Ms Terrill is also part of Australian Genomics Health Alliance teams who are mapping genomic education activities and resources available to health professionals and patients in Australia.

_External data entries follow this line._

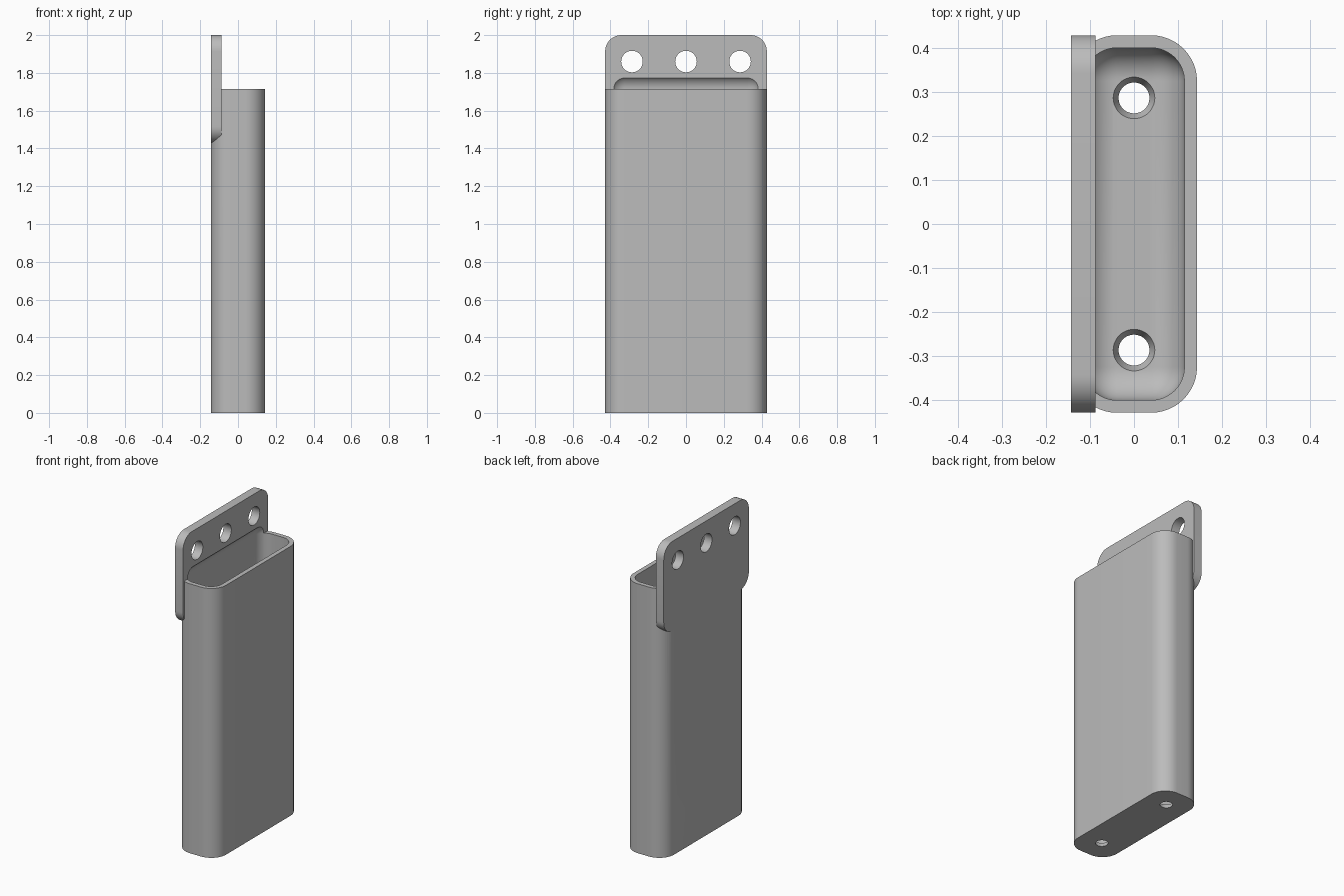
import bpy
import bmesh
from mathutils import Matrix, Vector

if "Cube" in bpy.data.objects:
    bpy.data.objects.remove(bpy.data.objects["Cube"], do_unlink=True)

HX, HY = 0.143, 0.428          # half width and half depth
BODY_TOP, WALL, PLATE = 1.714, 0.0286, 0.056
HOLE_Y = 0.286

grey = bpy.data.materials.new("plain grey")
grey.use_nodes = True
colour = (0.5, 0.5, 0.5, 1)
grey.diffuse_color = colour
grey.node_tree.nodes["Principled BSDF"].inputs["Base Color"].default_value = colour


def add_object(name, bm):
    mesh = bpy.data.meshes.new(name)
    bm.to_mesh(mesh)
    bm.free()
    mesh.materials.append(grey)
    obj = bpy.data.objects.new(name, mesh)
    bpy.context.collection.objects.link(obj)
    return obj


def rounded_box(name, low, high, radius, axis=None):
    """Box with its edges along one axis rounded, or all of them."""
    low, high = Vector(low), Vector(high)
    bm = bmesh.new()
    bmesh.ops.create_cube(bm, size=1)
    for v in bm.verts:
        v.co = (low + high) / 2 + v.co * (high - low)
    edges = [e for e in bm.edges if axis is None
             or abs((e.verts[0].co - e.verts[1].co).normalized()[axis]) > 0.9]
    bmesh.ops.bevel(bm, geom=edges, offset=radius, segments=12,
                    profile=0.5, affect='EDGES')
    return add_object(name, bm)


def cone(name, r1, r2, depth, centre, along_x=False):
    bm = bmesh.new()
    turn = Matrix.Rotation(1.5707963, 4, 'Y') if along_x else Matrix()
    bmesh.ops.create_cone(bm, cap_ends=True, segments=48, radius1=r1, radius2=r2,
                          depth=depth, matrix=Matrix.Translation(centre) @ turn)
    return add_object(name, bm)


def combine(target, other, operation):
    mod = target.modifiers.new(operation.lower(), 'BOOLEAN')
    mod.operation = operation
    mod.solver = 'EXACT'
    mod.object = other
    bpy.context.view_layer.objects.active = target
    bpy.ops.object.modifier_apply(modifier=mod.name)
    bpy.data.objects.remove(other, do_unlink=True)


# Tall body with the flat mounting plate joined to its left-hand side
holder = rounded_box("holder_body", (-HX, -HY, 0), (HX, HY, BODY_TOP), 0.104, 2)
plate = rounded_box("mounting_plate", (-HX, -HY, 1.43), (-HX + PLATE, HY, 2), 0.086, 0)
combine(holder, plate, 'UNION')

# Hollow pocket, rounded on all edges and rising a little into the plate
pocket = rounded_box("pocket_cutter", (-HX + WALL, -HY + WALL, WALL),
                     (HX - WALL, HY - WALL, BODY_TOP + 0.076), 0.075)
combine(holder, pocket, 'DIFFERENCE')

# Three screw holes through the plate
for y in (-HOLE_Y, 0, HOLE_Y):
    combine(holder, cone("screw_hole_cutter", 0.057, 0.057, 0.2, (-HX, y, 1.86), True),
            'DIFFERENCE')

# Two tapered drain holes through the floor
for y in (-HOLE_Y, HOLE_Y):
    combine(holder, cone("drain_hole_cutter", 0.0266, 0.056, 0.07, (0, y, 0.015)),
            'DIFFERENCE')

# Smooth shading with crisp edges
bpy.ops.object.select_all(action='DESELECT')
holder.select_set(True)
bpy.context.view_layer.objects.active = holder
bpy.ops.object.shade_smooth_by_angle(angle=0.5)
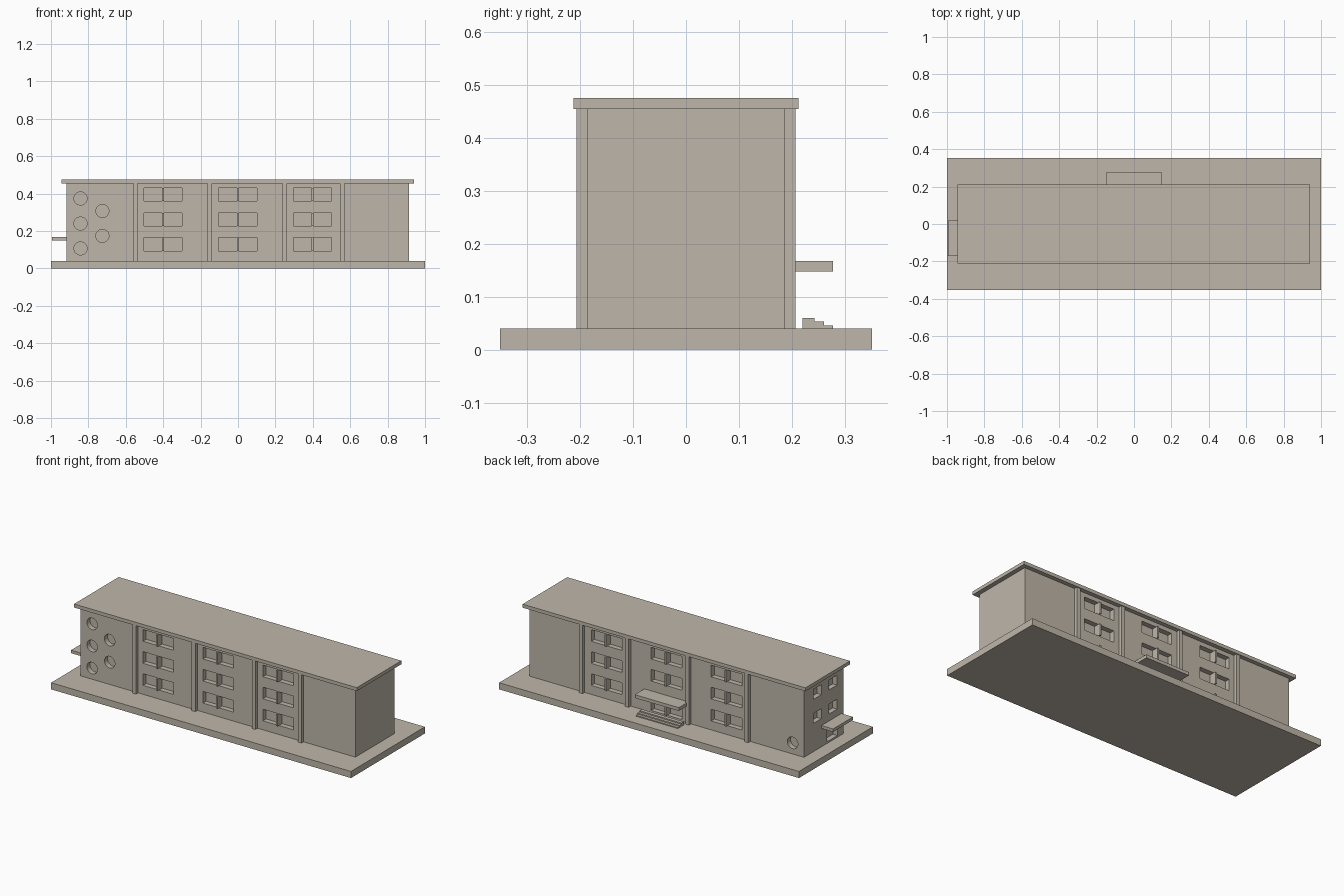
import bpy
import bmesh
from mathutils import Matrix, Vector

if "Cube" in bpy.data.objects:
    bpy.data.objects.remove(bpy.data.objects["Cube"])

stone = bpy.data.materials.new("warm_grey_stone")
stone.diffuse_color = (0.52, 0.47, 0.40, 1)
stone.use_nodes = True
stone.node_tree.nodes["Principled BSDF"].inputs["Base Color"].default_value = stone.diffuse_color


def add_box(bm, x0, x1, y0, y1, z0, z1):
    size = Matrix.Diagonal((x1 - x0, y1 - y0, z1 - z0, 1))
    centre = Vector(((x0 + x1) / 2, (y0 + y1) / 2, (z0 + z1) / 2))
    bmesh.ops.create_cube(bm, size=1, matrix=Matrix.Translation(centre) @ size)


def add_round(bm, x, y, z, radius, depth):
    turn = Matrix.Rotation(1.5707963, 4, 'X')
    bmesh.ops.create_cone(bm, cap_ends=True, segments=32, radius1=radius, radius2=radius,
                          depth=depth, matrix=Matrix.Translation((x, y, z)) @ turn)


def finish(name, bm):
    bmesh.ops.recalc_face_normals(bm, faces=bm.faces)
    mesh = bpy.data.meshes.new(name)
    bm.to_mesh(mesh)
    bm.free()
    mesh.materials.append(stone)
    ob = bpy.data.objects.new(name, mesh)
    bpy.context.collection.objects.link(ob)
    return ob


def boxes(name, *dims):
    bm = bmesh.new()
    for d in dims:
        add_box(bm, *d)
    return finish(name, bm)


WALL, DEPTH = 0.187, 0.03
LEFT, RIGHT = -0.918, 0.914

# Ground slab, walls and flat roof
boxes("base_slab", (-1, 1, -0.352, 0.352, 0, 0.04))
walls = boxes("walls", (LEFT, RIGHT, -WALL, WALL, 0.04, 0.455))
boxes("roof", (-0.945, 0.941, -0.2125, 0.2125, 0.455, 0.476))

# Recesses for windows, doors and portholes, plus the centre fins
cut = bmesh.new()
fins = bmesh.new()
columns = (-0.401, -0.001, 0.399)
rows = (0.129, 0.262, 0.395)
for side in (-1, 1):
    def span(a, b):
        return sorted((side * a, side * b))
    for x in columns:
        for z in rows:
            low, high = z - 0.035, z + 0.035
            if side == 1 and x == columns[1] and z == rows[0]:
                low, high = 0.05, 0.14  # entrance door
            add_box(cut, x - 0.102, x + 0.102, *span(WALL - DEPTH, WALL + 0.03), low, high)
            add_box(fins, x - 0.005, x + 0.005, *span(WALL - DEPTH - 0.002, WALL + 0.013),
                    low, high)

# Portholes
for x, z in ((-0.842, 0.374), (-0.842, 0.24), (-0.842, 0.107), (-0.725, 0.307), (-0.725, 0.174)):
    add_round(cut, x, -WALL, z, 0.035, 2 * DEPTH)
add_round(cut, -0.842, WALL, 0.107, 0.035, 2 * DEPTH)

# End wall windows and side door
for y in (0.06, -0.09):
    for z in (0.24, 0.385):
        add_box(cut, LEFT - 0.03, LEFT + DEPTH, y - 0.038, y + 0.038, z - 0.03, z + 0.03)
add_box(cut, LEFT - 0.03, LEFT + DEPTH, -0.13, -0.03, 0.05, 0.135)

cutter = finish("opening_cutter", cut)
cutter.hide_render = True
finish("window_fins", fins)

mod = walls.modifiers.new("openings", 'BOOLEAN')
mod.operation = 'DIFFERENCE'
mod.solver = 'EXACT'
mod.object = cutter
bpy.context.view_layer.objects.active = walls
bpy.ops.object.modifier_apply(modifier=mod.name)
bpy.data.objects.remove(cutter)

# Pilasters on both long walls
for label, y0, y1 in (("front", -0.207, -WALL), ("back", WALL, 0.207)):
    boxes(label + "_pilasters", *[(x - 0.012, x + 0.012, y0, y1, 0.04, 0.455)
                                  for x in (-0.548, -0.152, 0.249, 0.557)])

# Canopies over the two doors
boxes("back_canopy", (-0.147, 0.147, WALL, 0.278, 0.148, 0.168))
boxes("side_canopy", (-0.995, LEFT, -0.17, 0.02, 0.15, 0.168))

# Entrance steps, one stepped profile pulled along x
bm = bmesh.new()
profile = [(0.22, 0.04), (0.278, 0.04), (0.278, 0.046), (0.261, 0.046),
           (0.261, 0.053), (0.243, 0.053), (0.243, 0.06), (0.22, 0.06)]
face = bm.faces.new([bm.verts.new((-0.14, y, z)) for y, z in profile])
pulled = bmesh.ops.extrude_face_region(bm, geom=[face])["geom"]
bmesh.ops.translate(bm, vec=(0.28, 0, 0),
                    verts=[v for v in pulled if isinstance(v, bmesh.types.BMVert)])
finish("entrance_steps", bm)
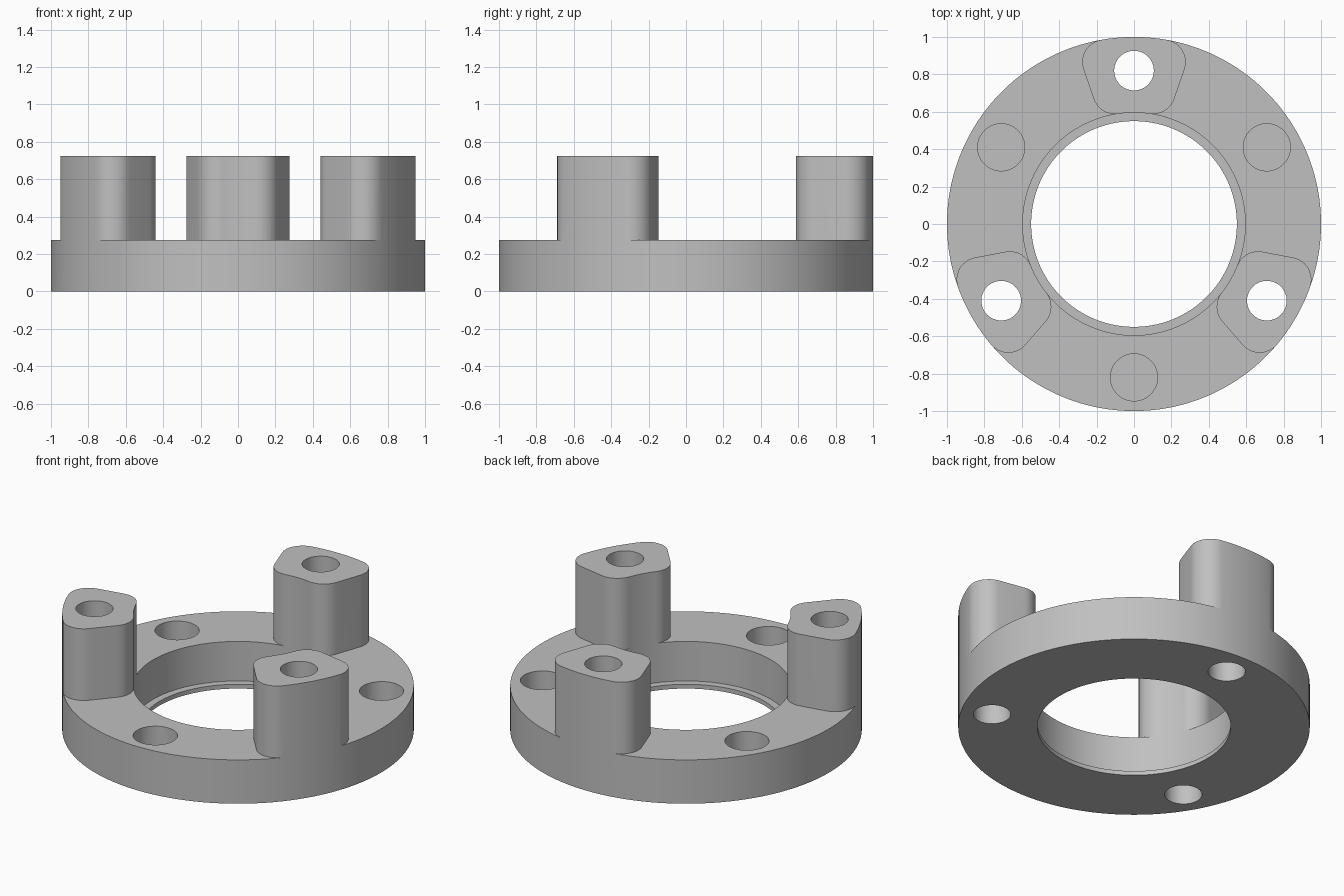
import bpy, bmesh, math
from mathutils import Matrix, Vector

if "Cube" in bpy.data.objects:
    bpy.data.objects.remove(bpy.data.objects["Cube"])

SEG = 180
RING_H, LIP_H, POST_TOP = 0.275, 0.027, 0.725
R_OUT, R_IN, R_LIP = 1.0, 0.595, 0.55
BOLT_R = 0.82

grey = bpy.data.materials.new("plain grey")
grey.diffuse_color = (0.53, 0.53, 0.53, 1)
grey.use_nodes = True
grey.node_tree.nodes["Principled BSDF"].inputs["Base Color"].default_value = grey.diffuse_color


def finish(name, bm):
    bmesh.ops.recalc_face_normals(bm, faces=bm.faces)
    me = bpy.data.meshes.new(name)
    bm.to_mesh(me)
    bm.free()
    ob = bpy.data.objects.new(name, me)
    bpy.context.collection.objects.link(ob)
    me.materials.append(grey)
    return ob


def lathe(name, profile):
    bm = bmesh.new()
    rows = [[bm.verts.new((r * math.cos(2 * math.pi * i / SEG),
                           r * math.sin(2 * math.pi * i / SEG), z))
             for i in range(SEG)] for r, z in profile]
    for a, b in zip(rows, rows[1:] + rows[:1]):
        for i in range(SEG):
            j = (i + 1) % SEG
            bm.faces.new((a[i], a[j], b[j], b[i]))
    return finish(name, bm)


def prism(name, outline, z0, z1):
    bm = bmesh.new()
    face = bm.faces.new([bm.verts.new((p[0], p[1], z0)) for p in outline])
    ext = bmesh.ops.extrude_face_region(bm, geom=[face], use_keep_orig=True)
    top = [v for v in ext["geom"] if isinstance(v, bmesh.types.BMVert)]
    bmesh.ops.translate(bm, verts=top, vec=(0, 0, z1 - z0))
    return finish(name, bm)


def circle(r, n=64):
    return [(r * math.cos(2 * math.pi * i / n), r * math.sin(2 * math.pi * i / n))
            for i in range(n)]


def boolean(target, tool, operation):
    mod = target.modifiers.new("cut", "BOOLEAN")
    mod.operation, mod.solver, mod.object = operation, "EXACT", tool
    bpy.context.view_layer.objects.active = target
    bpy.ops.object.modifier_apply(modifier=mod.name)
    bpy.data.objects.remove(tool)


def arc(c, r, a0, a1, n=12):
    return [(c[0] + r * math.cos(a0 + (a1 - a0) * i / n),
             c[1] + r * math.sin(a0 + (a1 - a0) * i / n)) for i in range(n + 1)]


def post_outline():
    # wedge with filleted corners, between the inner and outer ring arcs
    f = 0.12
    n = Vector((0.9445, -0.3287))          # outward normal of the right side
    d = n.dot(Vector((0.226, 0.7))) - f    # line of fillet centres
    t = Vector((0.3287, 0.9445))

    def centre(radius):
        return n * d + t * math.sqrt(radius ** 2 - d ** 2)

    ci, co = centre(R_IN + f), centre(R_OUT - f)
    side = math.atan2(n.y, n.x)
    inner = math.atan2(-ci.y, -ci.x)
    outer = math.atan2(co.y, co.x)
    right = arc(ci, f, inner, side) + arc(co, f, side, outer)
    steps = [math.radians(a) for a in range(-8, 9, 2)]
    top = [(R_OUT * math.sin(-a), R_OUT * math.cos(a)) for a in steps]
    low = [(R_IN * math.sin(a), R_IN * math.cos(a)) for a in steps]
    left = [(-x, y) for x, y in reversed(right)]
    return right + top + left + low


# Ring with a thin lip at the bottom of the bore
flange = lathe("flange_ring", [(R_LIP, 0), (R_OUT, 0), (R_OUT, RING_H),
                               (R_IN, RING_H), (R_IN, LIP_H), (R_LIP, LIP_H)])

# Three posts, each with a through hole, and three blind holes between them
for k in range(3):
    post = prism("post", post_outline(), RING_H, POST_TOP)
    post.data.transform(Matrix.Rotation(math.radians(120 * k), 4, "Z"))
    boolean(flange, post, "UNION")
for k in range(3):
    for name, r, z0, z1, ang in (("through_hole", 0.106, -0.1, 0.9, 90),
                                 ("blind_hole", 0.126, 0.075, 0.4, 30)):
        a = math.radians(ang + 120 * k)
        cutter = prism(name, circle(r), z0, z1)
        cutter.data.transform(Matrix.Translation(
            (BOLT_R * math.cos(a), BOLT_R * math.sin(a), 0)))
        boolean(flange, cutter, "DIFFERENCE")

# Smooth round walls, sharp rims
bpy.ops.object.select_all(action="DESELECT")
flange.select_set(True)
bpy.context.view_layer.objects.active = flange
bpy.ops.object.shade_smooth_by_angle(angle=math.radians(30))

Both groups recently published technical reports: read about education provision for health professionals and the landscape of genomic information materials for patients.
Other recent papers from KCCG researchers include a perspective paper on how whole genome sequencing provides better diagnostic yield and future value than whole exome sequencing published in the Medical Journal of Australia on 9 April and authored by Dr Mark Cowley, A/Prof Marcel Dinger, Prof John Mattick and Nicole Schonrock.
Bronwyn Terrill, Education and Communication program leader, presented on “Communicating genomics: literacy and the media landscape” at a Master of Genetic Counselling workshop at the University of Sydney; and helped to facilitate the first Genomics Education Network of Australasia - an initiative of the meeting at UTS in August.
Dr Martin Smith, Genomic Technologies program leader, presented at:
- the Genomic Generation Forum: How will precision medicine change the way we live?, organised by Sydney Pathfinders
- Vivid Sydney as a finalist of the Building Better Futures for Health Challenge with a talk on identifying bloodstream infection with real-time genome sequencing
Dr Mark Cowley, Tumour Genomics program leader, presented at:
- the Murdoch Children’s Research Institute Functional Genomics seminar series on “Translating genomics to the clinic, for rare diseases and rare cancers”
- the Cold Spring Harbor Biology of Genomes conference on “Translating cancer genomics to the clinic for high-risk childhood and rare adult cancers”
- the Westmead Hub Bioinformatics and 'Omics Seminar on “Cracking open the whole genome
- UNSW on “Precision Cancer Genomics”
- the Human Genetics Society of Australasia conference on “Precision Cancer Genomics Trials for high-risk childhood and rare adult cancers”
- Queenstown Research Week Cancer Satellite on “Precision cancer genomics for advanced childhood and rare adult cancers”
- The Australian Precision Oncology Symposium as a Molecular Tumour Board Panel Member
- The Mito Foundation's What's on the Horizon Seminars on “Whole Genome Sequencing for diagnosing Mitochondrial Disease”
A/Prof Marcel Dinger, KCCG visiting scientist, presented at:
- the 17th Annual Health Insurance Summit on “Entering the genomic age: Impact of personal genome information on healthcare and our lives”
- the AWS Summit Sydney on “Genomics and the era of precision healthcare”
- the Genetics and Genomics 2018 LabRoots Virtual Event on “Point-of-care genomics: A new horizon in personalized healthcare”